··· Record excerpts ···

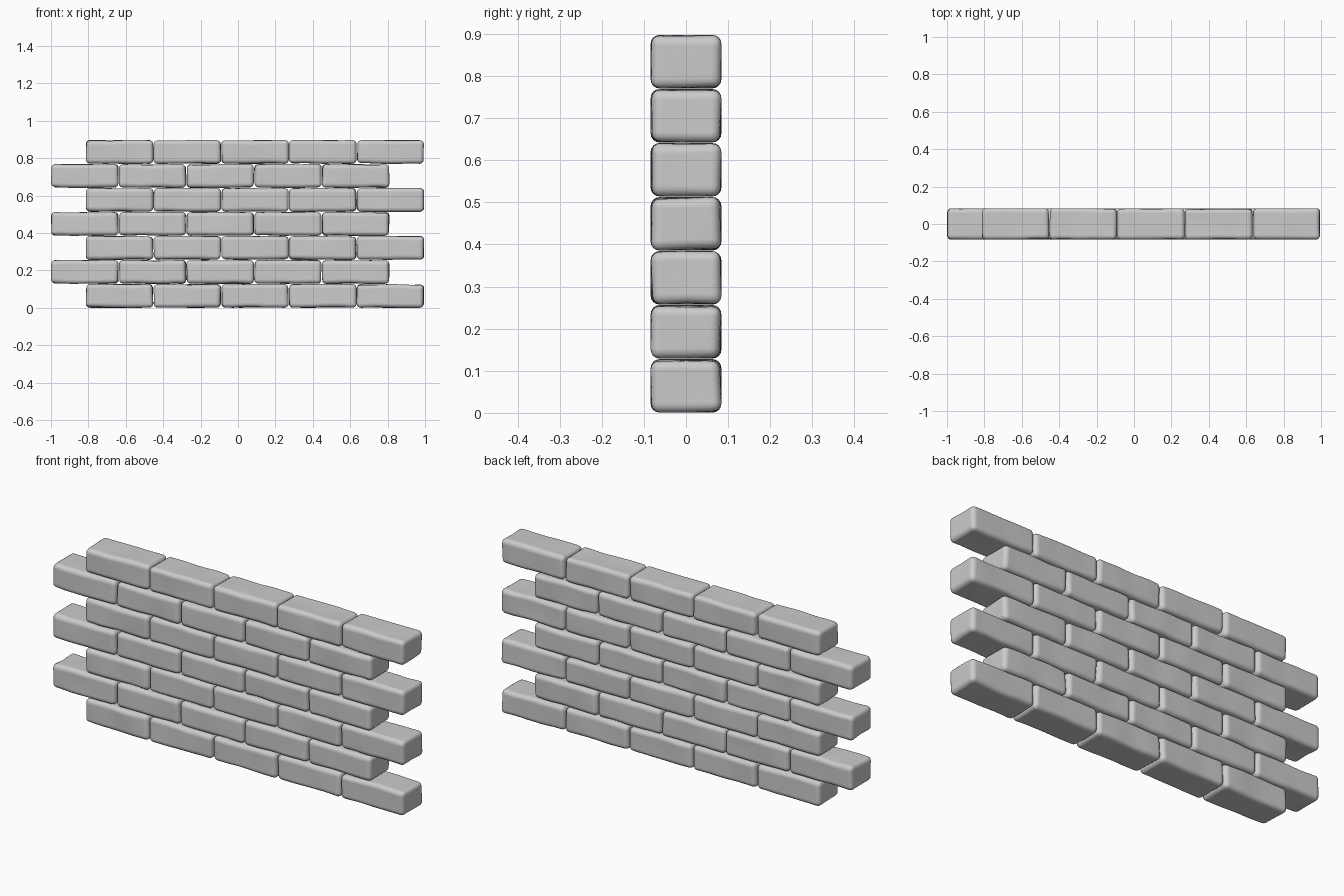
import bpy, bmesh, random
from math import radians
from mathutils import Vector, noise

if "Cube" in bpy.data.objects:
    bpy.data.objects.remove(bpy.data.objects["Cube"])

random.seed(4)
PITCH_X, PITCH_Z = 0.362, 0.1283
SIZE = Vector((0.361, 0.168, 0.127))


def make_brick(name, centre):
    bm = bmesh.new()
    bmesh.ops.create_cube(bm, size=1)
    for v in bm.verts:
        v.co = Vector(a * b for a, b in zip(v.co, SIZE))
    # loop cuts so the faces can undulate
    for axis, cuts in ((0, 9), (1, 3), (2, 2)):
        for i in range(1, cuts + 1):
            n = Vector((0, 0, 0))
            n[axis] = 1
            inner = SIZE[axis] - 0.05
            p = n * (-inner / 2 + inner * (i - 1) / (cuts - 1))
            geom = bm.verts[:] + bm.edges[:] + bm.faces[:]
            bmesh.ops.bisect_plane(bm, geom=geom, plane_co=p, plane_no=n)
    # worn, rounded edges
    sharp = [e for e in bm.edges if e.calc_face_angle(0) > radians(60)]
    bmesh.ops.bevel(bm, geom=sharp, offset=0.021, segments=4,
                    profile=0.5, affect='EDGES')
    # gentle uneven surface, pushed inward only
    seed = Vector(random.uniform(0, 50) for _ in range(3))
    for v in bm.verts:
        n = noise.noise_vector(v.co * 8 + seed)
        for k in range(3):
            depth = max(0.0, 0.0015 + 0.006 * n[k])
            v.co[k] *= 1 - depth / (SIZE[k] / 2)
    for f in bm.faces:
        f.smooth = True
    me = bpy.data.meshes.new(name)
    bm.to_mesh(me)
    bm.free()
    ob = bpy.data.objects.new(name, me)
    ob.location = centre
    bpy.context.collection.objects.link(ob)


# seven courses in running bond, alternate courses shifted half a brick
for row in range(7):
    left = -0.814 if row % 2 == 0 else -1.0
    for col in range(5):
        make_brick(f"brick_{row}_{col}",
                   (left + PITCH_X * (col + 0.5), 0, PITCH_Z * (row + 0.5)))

···

→ **Task details**
What lines in the material above include "bmesh"? Copy every one of them.

→ **Exercise response**
import bpy, bmesh, random
    bm = bmesh.new()
    bmesh.ops.create_cube(bm, size=1)
            bmesh.ops.bisect_plane(bm, geom=geom, plane_co=p, plane_no=n)
    bmesh.ops.bevel(bm, geom=sharp, offset=0.021, segments=4,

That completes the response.